Southeast hit some big plays of its own, but again miscues hurt the Tigers on offense as well.
“After going back and looking, we had a couple of running plays where the fullback misses the kick block,” Black said. “And it’s not easy because West was bringing the house on nearly every play, but if we make those blocks, we have some more big runs.”
The Tigers may need those additional big plays this week against the 2-1 Panthers.
“They are a very athletic team as always,” Black said. “We have to go down and play physical and try to match them step for step.”
— Jamie Wachter
Russell looks to roll past NSA
The wheels are turing, the engine's revved and Russell Christian Academy's machine-like defense is running full steam ahead.
The 4-0 Warriors have not allowed a point in their past two games and will face an 0-4 North Sunflower team that has struggled mightily this season.
“They are big,” Russell Christian head coach Nate Ballard said. “They just don't have the same speed they had last year.”
This year's North Sunflower team is a far drop from the 2011 team that finished 8-2 (7-0) last season. That team handed the Warriors their first loss last year.
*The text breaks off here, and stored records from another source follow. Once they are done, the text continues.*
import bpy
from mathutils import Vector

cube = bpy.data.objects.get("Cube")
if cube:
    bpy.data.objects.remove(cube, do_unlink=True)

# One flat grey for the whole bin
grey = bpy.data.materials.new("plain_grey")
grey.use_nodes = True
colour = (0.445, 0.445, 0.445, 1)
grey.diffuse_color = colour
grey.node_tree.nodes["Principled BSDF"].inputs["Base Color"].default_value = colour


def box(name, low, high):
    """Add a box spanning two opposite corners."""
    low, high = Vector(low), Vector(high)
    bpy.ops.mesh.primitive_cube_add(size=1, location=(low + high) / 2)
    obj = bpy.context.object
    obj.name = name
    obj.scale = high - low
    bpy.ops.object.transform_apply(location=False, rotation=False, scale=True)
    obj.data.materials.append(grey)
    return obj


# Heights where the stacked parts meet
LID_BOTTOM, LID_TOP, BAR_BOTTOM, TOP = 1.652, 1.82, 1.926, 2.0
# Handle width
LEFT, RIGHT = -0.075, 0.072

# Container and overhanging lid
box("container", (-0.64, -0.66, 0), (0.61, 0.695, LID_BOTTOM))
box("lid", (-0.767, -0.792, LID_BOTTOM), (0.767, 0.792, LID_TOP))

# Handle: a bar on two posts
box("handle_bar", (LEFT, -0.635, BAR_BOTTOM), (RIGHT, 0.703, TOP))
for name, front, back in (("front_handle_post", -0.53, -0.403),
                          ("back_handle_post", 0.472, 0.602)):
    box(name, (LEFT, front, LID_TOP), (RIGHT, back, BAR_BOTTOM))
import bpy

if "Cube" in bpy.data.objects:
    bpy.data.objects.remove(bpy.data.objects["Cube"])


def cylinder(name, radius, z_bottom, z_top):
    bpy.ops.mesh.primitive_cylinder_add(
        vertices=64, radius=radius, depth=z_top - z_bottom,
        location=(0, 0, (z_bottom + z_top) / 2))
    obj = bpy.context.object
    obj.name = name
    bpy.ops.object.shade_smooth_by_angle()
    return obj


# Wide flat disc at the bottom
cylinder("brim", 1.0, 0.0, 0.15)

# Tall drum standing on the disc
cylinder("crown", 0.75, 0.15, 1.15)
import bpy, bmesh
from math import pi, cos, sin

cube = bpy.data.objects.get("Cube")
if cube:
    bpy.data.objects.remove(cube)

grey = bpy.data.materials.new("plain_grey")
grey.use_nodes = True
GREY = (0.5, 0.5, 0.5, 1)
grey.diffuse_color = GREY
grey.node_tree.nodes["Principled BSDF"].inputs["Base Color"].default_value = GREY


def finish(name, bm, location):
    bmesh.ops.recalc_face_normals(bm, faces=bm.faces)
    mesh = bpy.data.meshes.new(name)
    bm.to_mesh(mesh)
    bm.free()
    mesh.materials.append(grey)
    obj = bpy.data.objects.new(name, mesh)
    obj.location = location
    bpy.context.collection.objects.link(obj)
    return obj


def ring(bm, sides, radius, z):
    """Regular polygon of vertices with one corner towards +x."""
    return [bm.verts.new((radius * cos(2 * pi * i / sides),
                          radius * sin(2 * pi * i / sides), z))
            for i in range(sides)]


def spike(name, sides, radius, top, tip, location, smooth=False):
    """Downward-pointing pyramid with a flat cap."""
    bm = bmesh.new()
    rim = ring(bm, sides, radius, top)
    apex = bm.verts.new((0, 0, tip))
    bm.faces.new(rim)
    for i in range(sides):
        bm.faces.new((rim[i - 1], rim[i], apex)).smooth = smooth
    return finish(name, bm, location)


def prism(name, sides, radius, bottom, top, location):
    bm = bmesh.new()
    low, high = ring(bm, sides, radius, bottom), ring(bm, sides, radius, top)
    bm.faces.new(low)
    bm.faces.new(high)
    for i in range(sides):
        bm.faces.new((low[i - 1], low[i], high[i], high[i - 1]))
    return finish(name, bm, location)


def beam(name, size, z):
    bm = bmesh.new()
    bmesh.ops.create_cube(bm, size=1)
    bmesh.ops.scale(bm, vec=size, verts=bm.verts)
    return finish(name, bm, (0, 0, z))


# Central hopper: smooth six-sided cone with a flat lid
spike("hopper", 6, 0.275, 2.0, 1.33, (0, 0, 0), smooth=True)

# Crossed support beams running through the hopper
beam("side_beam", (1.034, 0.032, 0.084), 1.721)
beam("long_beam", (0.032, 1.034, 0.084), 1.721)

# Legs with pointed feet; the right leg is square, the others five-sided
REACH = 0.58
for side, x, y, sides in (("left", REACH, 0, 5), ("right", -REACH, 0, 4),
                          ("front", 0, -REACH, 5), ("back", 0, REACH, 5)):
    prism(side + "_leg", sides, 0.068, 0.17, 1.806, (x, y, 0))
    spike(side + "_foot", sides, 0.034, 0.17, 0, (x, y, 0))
“We definitely want to beat the teams that beat us last year,” Ballard said. “It's not really like a revenge game that we have circled and are waiting to play. Our goal is to win district and go on to win the state championship game, so they are the next district game we got. That's how we approached it, in order to accomplish those two goals, we have to beat them.”
In order to beat North Sunflower, Russell Christian might need to break out of its typical run-first offense and switch to more of a passing attack, as Calvary Christian tore apart the North Sunflower secondary last week.
“We have kind of put a little more passing plays into our game this week,” Ballard said. “We are definitely going to try to attack the edge, because that is where they are weak.”
The Warriors appear to have made huge strides from last season's 6-5 mark. However count Ballard as one not shocked on his team's dominance.
“I'm not surprised,” Ballard said. “Since last October, this has been on our mind. We wanted to come out like this. This is the reason we did all the summer workouts and all the running, box jumping, weight lifting, was to prepare to have this success. I know that if we execute, we can beat any team in 8-man.”
— Tony Tsoukalas
West looks to slow down Morton
Stan McCain had a simple message to his West Lauderdale Knights last Friday — enjoy the win and let’s do it again.
If the Knights are going to heed that message following their first win of the season, they will need to limit the big plays of visiting Morton.
“I haven’t been able to tell much of a difference in them this week in practice, but that’s a good thing,” McCain said about how the Knights have handled their lopsided win against Southeast Lauderdale. “It was definitely some relief on everybody’s part. I told them to enjoy it over the weekend and come back ready to work and let’s see if we can’t get another one.”
The 1-2 Panthers enter with a strong offense that is churning out 348 yards of offense a game led by quarterback Jymier Slocum, who has thrown for 743 yards and eight touchdowns. Devonta Jones and Michael Polk are each averaging better than 30 yards per reception with Polk also rushing for 74.3 yards per game.
“They are a big play waiting to happen,” McCain said. “I think we have a good plan going into it, it’s just a matter of can we sustain it.
“They have good skill people and a good quarterback that can throw it and run it.”
Big plays were a big part of West’s success last week against county rival Southeast. And while McCain was thankful for those, he was a little disappointed the Knights didn’t have more success running the football.
“We finally found some big plays and executed the big plays,” he said. “But we weren’t able to run it inside as well as we like to and we couldn’t sustain much.
“But sometimes it’s hard when you are outnumbered in the box.”
— Jamie Wachter